Despite years of relative solitude -- or because of it -- the paranoia of the Elves grew. They were not content with the level of protection and refuge their community held, and as a whole, decided to finalize the safety of their home by using one of the most potent talents they possessed: Lifesculpting.

It is clear from the texts that these Elves had evolved more efficient magics and sciences, and the skill of Lifesculpting was no doubt unsurpassed as well. So tightly united was the Elven group, that the powers and skills of one member was easily transmitted and harnessed by others, making it possible for the community to create massive works of artistry and architecture. Via these means, the Elven community joined to manipulate the arts of Lifesculpting in order to create a mighty and powerful set of guardians that rivaled the Heralds in power.

As is oft the case with arrogant aspiration, the Elves fell short. They did succeed in creating their subservient beings, but they were nothing close to the power of the Heralds. Additionally, the process of the guardian's creation so drained the land that the inherent life magics of that area consumed themselves, and the once perfect forests and woods quickly disintegrated into sand and dust. With no supporting fauna nor flora, the Elven community followed suit in a scant few months. Some claim that it is these lost souls who now haunt any S'Kra Mur visitor to Mer'Kresh.

The tomes gave no indications as to the fate of the guards, but did suppose that it is entirely possible that they still exist, tragically guarding a long dead and forgotten waste.


It was at this point that Kssarh and company had decided to break from deciphering the work of the tomes, and left to more private quarters. Well before, I had decided that the story told by the tome was worthy of my urgent attention, and immediately took the necessary steps to attain passage and the various sundries needed to complete my research.

In time, I shall return, and continue another chapter in my ever continuing studies. Some claim I shall be utterly destroyed for my interests. Others say that I already have been and am now but a mere shell of the man that once existed.

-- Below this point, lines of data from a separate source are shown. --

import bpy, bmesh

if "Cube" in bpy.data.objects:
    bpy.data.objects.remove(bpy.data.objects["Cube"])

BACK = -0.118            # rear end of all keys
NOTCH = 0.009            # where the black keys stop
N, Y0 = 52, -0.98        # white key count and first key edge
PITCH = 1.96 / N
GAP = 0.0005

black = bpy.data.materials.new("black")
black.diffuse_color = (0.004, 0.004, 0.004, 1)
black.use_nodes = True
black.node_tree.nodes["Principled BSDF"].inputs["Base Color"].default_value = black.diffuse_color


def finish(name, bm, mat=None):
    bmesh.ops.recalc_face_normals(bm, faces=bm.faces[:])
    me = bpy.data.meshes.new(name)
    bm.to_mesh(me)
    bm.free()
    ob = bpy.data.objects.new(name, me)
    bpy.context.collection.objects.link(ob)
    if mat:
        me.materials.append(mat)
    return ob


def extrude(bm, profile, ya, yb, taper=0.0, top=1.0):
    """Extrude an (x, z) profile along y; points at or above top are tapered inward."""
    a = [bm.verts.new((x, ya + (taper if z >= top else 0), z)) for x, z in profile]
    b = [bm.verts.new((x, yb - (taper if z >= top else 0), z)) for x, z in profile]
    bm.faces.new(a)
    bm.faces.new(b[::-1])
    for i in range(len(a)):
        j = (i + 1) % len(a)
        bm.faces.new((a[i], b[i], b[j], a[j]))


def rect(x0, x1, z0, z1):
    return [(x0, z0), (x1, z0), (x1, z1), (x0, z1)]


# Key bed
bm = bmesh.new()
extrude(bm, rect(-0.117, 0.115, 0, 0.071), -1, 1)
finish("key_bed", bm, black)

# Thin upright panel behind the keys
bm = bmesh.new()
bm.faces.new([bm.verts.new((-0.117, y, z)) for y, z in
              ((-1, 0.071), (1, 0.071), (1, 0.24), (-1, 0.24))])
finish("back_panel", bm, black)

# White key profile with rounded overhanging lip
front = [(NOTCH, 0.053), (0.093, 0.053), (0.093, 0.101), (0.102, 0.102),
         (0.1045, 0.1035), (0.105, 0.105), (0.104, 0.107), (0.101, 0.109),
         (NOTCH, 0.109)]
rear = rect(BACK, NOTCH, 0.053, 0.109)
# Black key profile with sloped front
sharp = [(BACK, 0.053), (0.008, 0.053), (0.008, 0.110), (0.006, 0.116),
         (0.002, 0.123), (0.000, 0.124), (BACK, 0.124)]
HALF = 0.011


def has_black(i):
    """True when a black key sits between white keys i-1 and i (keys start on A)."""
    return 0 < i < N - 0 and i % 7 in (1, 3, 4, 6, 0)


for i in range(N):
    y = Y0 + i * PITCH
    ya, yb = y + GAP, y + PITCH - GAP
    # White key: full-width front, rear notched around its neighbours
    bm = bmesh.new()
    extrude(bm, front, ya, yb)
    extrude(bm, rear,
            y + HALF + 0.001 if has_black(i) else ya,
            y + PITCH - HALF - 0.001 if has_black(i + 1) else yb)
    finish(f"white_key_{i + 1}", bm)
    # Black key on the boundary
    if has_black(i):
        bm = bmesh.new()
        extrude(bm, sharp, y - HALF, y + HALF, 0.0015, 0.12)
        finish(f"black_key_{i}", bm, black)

If this be true, then it shall be through the sacrifice of one man that the salvation of Elanthia shall be found, and a small price indeed in the eyes of society. May the grace of Urrem'Tier come softly,

Lambache D'Remilliard Progeny of Tezirah